* **Records from a data collection**:
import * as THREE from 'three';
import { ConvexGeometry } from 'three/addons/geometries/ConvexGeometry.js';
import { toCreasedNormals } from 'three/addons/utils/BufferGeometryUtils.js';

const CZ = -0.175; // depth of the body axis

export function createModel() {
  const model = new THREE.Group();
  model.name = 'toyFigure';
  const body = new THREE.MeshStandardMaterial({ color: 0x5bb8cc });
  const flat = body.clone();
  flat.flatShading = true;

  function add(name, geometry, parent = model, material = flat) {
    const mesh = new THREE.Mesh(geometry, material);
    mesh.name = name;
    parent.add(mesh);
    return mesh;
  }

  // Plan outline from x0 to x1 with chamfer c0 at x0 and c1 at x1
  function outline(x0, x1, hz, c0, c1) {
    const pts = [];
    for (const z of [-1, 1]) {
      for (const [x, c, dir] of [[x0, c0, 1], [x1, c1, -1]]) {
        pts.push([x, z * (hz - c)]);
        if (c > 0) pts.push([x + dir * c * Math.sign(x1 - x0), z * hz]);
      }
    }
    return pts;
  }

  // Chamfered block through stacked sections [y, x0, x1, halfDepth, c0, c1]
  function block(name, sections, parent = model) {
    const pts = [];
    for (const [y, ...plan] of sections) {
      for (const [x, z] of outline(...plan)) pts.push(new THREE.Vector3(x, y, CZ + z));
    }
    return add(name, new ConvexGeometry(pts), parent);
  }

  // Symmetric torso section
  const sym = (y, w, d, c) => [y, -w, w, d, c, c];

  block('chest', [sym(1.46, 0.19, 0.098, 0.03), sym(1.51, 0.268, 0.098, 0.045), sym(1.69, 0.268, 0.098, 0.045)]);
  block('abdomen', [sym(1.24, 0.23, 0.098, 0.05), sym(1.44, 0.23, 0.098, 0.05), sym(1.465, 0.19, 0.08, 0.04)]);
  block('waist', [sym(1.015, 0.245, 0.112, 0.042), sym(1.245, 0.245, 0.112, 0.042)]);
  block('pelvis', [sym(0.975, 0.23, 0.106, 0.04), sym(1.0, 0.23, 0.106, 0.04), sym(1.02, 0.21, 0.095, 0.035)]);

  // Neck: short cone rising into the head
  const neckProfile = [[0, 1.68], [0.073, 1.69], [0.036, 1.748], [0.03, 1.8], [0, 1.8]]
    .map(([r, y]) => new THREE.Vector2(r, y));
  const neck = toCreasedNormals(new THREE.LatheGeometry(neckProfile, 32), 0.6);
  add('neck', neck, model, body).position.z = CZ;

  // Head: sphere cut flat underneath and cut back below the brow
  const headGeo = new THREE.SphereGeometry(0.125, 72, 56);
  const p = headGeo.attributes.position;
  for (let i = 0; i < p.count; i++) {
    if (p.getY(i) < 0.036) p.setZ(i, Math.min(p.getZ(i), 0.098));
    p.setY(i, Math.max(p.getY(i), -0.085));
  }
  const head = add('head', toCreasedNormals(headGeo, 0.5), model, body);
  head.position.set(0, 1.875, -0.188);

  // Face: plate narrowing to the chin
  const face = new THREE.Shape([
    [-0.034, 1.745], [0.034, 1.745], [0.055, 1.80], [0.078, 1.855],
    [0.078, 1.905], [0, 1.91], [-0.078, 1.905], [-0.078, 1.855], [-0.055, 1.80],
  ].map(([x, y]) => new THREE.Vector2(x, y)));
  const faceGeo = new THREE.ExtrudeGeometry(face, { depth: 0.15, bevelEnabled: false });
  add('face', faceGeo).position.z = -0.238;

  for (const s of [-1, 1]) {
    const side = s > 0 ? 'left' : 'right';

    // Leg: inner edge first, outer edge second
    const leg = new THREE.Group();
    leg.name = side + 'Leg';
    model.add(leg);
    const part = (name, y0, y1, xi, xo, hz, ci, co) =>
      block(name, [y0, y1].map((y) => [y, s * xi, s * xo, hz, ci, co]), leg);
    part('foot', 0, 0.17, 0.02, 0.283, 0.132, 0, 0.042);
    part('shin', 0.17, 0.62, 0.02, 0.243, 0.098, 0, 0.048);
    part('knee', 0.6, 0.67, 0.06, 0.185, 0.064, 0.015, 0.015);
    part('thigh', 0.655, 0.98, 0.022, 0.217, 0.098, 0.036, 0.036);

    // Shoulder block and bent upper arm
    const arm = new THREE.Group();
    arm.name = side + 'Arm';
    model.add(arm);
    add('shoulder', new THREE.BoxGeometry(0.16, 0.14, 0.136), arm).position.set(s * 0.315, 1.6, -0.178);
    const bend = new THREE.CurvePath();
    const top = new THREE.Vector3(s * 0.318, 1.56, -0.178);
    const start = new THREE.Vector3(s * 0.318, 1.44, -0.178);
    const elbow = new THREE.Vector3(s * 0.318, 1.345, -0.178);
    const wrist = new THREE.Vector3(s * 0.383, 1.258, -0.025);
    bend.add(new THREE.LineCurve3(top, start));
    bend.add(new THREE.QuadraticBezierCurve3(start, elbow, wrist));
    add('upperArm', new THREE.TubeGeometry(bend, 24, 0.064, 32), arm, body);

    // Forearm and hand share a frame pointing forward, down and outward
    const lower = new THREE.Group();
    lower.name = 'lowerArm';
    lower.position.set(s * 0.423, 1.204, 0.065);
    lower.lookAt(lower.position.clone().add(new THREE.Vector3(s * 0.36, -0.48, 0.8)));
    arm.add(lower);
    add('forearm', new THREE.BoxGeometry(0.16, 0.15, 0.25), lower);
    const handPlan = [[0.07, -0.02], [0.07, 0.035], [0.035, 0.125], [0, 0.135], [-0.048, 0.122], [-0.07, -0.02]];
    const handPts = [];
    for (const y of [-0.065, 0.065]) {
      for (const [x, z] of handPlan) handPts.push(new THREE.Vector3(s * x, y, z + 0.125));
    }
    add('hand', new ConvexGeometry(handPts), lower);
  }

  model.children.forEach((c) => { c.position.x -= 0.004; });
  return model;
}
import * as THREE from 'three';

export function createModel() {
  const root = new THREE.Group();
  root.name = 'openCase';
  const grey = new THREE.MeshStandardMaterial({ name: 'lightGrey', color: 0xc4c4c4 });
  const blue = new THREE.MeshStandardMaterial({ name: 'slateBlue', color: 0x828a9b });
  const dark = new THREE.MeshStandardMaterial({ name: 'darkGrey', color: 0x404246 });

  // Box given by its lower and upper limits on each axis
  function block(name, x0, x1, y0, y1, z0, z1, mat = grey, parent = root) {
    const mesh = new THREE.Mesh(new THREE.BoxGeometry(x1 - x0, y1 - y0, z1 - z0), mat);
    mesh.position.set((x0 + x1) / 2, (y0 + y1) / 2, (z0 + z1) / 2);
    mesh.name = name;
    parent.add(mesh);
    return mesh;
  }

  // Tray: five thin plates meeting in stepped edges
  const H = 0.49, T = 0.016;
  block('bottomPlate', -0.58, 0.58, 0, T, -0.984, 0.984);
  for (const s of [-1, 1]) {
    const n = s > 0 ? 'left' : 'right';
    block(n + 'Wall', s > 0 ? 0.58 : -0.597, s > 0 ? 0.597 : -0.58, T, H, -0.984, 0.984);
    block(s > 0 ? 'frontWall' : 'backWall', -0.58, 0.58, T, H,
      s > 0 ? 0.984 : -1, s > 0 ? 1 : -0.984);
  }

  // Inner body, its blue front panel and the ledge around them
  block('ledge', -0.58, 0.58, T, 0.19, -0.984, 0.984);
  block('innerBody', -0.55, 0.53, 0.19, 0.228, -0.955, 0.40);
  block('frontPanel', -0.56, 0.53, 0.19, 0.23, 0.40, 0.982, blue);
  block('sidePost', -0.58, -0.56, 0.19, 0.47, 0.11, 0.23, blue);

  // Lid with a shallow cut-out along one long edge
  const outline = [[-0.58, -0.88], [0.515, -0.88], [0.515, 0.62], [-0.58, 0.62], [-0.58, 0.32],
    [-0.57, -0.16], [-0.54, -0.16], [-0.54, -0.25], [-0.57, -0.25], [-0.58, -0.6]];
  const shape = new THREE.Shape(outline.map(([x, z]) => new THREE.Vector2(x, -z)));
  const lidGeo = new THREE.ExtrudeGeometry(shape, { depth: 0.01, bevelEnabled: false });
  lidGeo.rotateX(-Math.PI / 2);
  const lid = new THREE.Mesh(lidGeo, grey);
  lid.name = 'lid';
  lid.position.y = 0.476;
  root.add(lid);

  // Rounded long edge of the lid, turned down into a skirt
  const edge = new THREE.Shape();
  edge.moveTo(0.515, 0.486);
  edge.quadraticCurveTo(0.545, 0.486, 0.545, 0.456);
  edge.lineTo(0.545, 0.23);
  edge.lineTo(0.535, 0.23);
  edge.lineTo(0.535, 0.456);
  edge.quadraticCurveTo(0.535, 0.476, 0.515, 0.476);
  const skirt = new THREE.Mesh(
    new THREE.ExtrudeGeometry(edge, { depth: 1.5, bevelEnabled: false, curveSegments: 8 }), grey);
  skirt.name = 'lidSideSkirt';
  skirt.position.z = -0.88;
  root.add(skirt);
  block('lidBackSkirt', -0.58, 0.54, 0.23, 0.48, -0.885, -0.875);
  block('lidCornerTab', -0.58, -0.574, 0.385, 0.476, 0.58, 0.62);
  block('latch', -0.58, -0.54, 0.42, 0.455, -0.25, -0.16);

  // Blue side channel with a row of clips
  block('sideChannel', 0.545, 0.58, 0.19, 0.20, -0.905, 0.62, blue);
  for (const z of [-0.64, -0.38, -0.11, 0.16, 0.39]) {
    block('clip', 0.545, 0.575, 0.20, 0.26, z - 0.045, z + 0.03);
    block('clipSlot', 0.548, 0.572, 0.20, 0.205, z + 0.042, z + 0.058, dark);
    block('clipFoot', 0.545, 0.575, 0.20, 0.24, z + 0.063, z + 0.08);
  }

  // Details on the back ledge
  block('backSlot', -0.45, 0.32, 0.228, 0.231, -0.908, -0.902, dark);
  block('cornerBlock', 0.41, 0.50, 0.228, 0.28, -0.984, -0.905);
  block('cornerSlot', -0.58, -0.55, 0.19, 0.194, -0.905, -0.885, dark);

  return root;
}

* **THE TASK**: There is a line with "ledge around them" and a line with "const shape = new" above. Copy exactly those two lines and all lines between them, with nothing else.

* **EXERCISE ANSWER**:
  // Inner body, its blue front panel and the ledge around them
  block('ledge', -0.58, 0.58, T, 0.19, -0.984, 0.984);
  block('innerBody', -0.55, 0.53, 0.19, 0.228, -0.955, 0.40);
  block('frontPanel', -0.56, 0.53, 0.19, 0.23, 0.40, 0.982, blue);
  block('sidePost', -0.58, -0.56, 0.19, 0.47, 0.11, 0.23, blue);

  // Lid with a shallow cut-out along one long edge
  const outline = [[-0.58, -0.88], [0.515, -0.88], [0.515, 0.62], [-0.58, 0.62], [-0.58, 0.32],
    [-0.57, -0.16], [-0.54, -0.16], [-0.54, -0.25], [-0.57, -0.25], [-0.58, -0.6]];
  const shape = new THREE.Shape(outline.map(([x, z]) => new THREE.Vector2(x, -z)));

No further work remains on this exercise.